You’re realizing that the leadership here is aging, so the question is “What next? Who will lead next?”
We want to do the best we can to have things moving, and at the same time, the core stable and the foundation really solid. I am 70 years old, I know there’s only a certain amount of time. How am I going to use that time? But we’re all in our 60s and 70s now, so something has to form. It may be different but the same. Read the rest of this entry »
Food has a central role at Yasodhara Ashram. The daily work is structured around three meals, which are eaten in silence to encourage an atmosphere of contemplation and connection. Much of the food served from the ashram kitchen is grown in the abundant garden. In many ways, the garden is the heart of the community, and it also connects the ashram to the surrounding community.
I sat down with Paris Marshall Smith, an ashram staff member in her mid-30s who works as the food flow systems manager. She explained the role of the garden within the community, both literally and metaphorically.
How does the food move from the garden and the orchard to the kitchen and on to our plates?
We have this food flow. It actually is ideally a flow. In terms of areas, we have the garden, the orchard (which is in the garden but also on the periphery) and then there’s the summer kitchen. The food moves through here, to the kitchen.
When we hire people to work in the kitchen, we want them to have a strong ethic around local food.

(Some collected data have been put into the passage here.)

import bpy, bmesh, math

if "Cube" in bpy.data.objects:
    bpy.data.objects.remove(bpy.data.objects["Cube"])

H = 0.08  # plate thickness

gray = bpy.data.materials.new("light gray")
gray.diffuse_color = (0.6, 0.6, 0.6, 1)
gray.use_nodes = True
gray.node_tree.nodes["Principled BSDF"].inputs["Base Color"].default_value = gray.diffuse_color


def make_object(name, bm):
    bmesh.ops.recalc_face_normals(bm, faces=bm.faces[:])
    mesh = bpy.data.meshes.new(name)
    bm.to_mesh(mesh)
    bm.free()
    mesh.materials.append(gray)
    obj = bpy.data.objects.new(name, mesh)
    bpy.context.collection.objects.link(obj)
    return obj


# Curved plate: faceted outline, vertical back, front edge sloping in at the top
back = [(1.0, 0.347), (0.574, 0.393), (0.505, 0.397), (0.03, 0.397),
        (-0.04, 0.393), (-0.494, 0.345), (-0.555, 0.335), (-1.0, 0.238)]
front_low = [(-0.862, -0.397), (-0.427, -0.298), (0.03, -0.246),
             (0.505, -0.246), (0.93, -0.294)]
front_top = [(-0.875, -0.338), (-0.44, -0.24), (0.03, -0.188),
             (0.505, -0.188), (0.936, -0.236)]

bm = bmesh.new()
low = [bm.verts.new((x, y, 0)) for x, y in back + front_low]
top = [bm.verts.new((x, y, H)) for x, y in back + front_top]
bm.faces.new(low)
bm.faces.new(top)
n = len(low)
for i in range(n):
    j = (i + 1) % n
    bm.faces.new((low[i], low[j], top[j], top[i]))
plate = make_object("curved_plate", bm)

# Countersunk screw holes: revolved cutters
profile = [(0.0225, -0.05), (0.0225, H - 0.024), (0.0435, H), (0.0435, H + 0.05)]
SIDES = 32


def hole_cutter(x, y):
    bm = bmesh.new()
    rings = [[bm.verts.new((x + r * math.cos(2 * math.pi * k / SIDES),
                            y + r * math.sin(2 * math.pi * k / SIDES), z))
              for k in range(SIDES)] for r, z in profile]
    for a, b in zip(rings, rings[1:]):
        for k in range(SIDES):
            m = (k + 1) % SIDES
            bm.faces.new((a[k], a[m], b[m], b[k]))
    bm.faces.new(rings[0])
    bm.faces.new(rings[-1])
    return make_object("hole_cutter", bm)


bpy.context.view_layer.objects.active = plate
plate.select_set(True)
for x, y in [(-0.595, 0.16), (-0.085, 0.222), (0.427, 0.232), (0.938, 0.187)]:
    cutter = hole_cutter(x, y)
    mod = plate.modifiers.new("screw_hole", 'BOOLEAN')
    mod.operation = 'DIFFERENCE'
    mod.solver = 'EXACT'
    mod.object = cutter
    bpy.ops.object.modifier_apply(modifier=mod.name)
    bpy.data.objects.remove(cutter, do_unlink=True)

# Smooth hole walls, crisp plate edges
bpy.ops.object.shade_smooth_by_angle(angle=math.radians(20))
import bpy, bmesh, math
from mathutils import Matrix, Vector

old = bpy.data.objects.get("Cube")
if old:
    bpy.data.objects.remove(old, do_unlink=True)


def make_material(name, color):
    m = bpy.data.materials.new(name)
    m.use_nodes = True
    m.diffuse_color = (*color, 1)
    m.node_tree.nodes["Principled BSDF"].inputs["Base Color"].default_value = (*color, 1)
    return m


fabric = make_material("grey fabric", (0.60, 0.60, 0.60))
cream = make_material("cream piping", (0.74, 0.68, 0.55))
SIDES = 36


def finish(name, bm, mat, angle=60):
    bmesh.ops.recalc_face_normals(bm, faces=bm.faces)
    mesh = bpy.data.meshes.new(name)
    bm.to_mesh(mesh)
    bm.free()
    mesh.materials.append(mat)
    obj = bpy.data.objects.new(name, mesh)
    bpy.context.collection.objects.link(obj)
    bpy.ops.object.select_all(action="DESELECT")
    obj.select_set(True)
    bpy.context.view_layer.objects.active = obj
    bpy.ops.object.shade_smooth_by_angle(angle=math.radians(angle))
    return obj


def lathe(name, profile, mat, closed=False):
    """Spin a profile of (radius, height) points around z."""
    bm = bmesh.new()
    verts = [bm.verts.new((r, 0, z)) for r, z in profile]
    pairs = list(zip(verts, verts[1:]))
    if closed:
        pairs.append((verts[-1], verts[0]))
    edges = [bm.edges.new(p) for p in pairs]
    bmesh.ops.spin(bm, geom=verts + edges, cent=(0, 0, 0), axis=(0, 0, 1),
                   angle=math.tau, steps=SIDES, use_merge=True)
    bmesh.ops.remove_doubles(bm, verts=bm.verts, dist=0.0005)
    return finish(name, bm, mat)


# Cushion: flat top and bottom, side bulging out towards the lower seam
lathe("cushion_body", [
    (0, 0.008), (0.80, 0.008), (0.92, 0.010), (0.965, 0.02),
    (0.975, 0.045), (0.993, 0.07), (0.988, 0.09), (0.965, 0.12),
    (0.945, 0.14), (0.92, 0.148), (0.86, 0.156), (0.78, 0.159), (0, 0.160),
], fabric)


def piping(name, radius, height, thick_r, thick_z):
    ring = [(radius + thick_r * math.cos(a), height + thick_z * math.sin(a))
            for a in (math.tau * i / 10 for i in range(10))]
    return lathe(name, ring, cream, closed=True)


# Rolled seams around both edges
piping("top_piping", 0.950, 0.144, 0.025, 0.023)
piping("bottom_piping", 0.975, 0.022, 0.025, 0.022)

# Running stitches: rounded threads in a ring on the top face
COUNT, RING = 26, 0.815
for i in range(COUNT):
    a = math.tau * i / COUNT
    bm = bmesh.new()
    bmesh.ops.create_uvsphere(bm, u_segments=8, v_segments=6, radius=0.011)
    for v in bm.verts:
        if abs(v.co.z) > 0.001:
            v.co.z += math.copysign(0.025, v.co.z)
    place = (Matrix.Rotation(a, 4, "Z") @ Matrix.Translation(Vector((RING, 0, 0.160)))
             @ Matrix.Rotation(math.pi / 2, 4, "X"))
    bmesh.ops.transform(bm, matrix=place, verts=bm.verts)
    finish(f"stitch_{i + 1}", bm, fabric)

The kitchen builds the menus around what we’re producing in the garden and we encourage receptivity as much as possible. For example, we came in today with a bucket of turnips, so they’re making a turnip and radish cake. Who knew? We support them by planting things that are interesting and easy to use. And which people want to eat.
How much of the food in the kitchen comes from this land, if it’s possible to quantify?
According to the most recent figures, 17% of the food we consume is from the ashram proper, including our orchard and garden. An additional 17% comes from within 100 miles, for example the East Shore. That makes up about 35%. Another 40% comes from BC, and the rest is from elsewhere in the world. So 75% comes from within an 8 hour drive – and we serve about 25000 meals a year! Read the rest of this entry »
While visiting Yasodhara Ashram, a spiritual community on 120 acres of woodland resting on the shores of Kootenay Lake in southeastern BC, I had the opportunity to sit down with some of the leaders in the community and talk about transition, sustainability and renewal. What I’ve learned from my own yoga practice (on the mat, off the mat and through this blog) is that it’s a constant inquiry. At the root of my practice is the question, Who am I? The desire to find the answer to this question is what keeps me going, especially during times when I feel disconnected and alone.
So what does it mean when a whole community based on yogic principles and practices engages in a process of inquiry? I explored this with Swami Sivananda, a long-time ashram resident and teacher.
Let’s start with the basics. What happens in this community?
Our main idea is to provide a safe environment for people to get their foundation back under them, so they can start looking at things more deeply. There’s no dogma here. There’s an emphasis on spiritual values but not in a dogmatic way. But even if you don’t have that tradition within yourself, there has to be that respect for other people.
People come here and get themselves sorted out emotionally, drop emotional burdens from the past, memories, that kind of patterning that frustrates us. Then they just bloom on their own.
Yet we’re not a social service agency; we’re a spiritual community. We have a tradition, a body of teachings, and those teachings came from our guru. But we’ve broken the mold on the old guru-based community. It doesn’t need to be that stuffy and stiff as a lot of people think. Or as blindly surrendering. Surrender is a very important thing to learn, but it isn’t what most people think. The thing is, it requires super highly developed discrimination. Read the rest of this entry »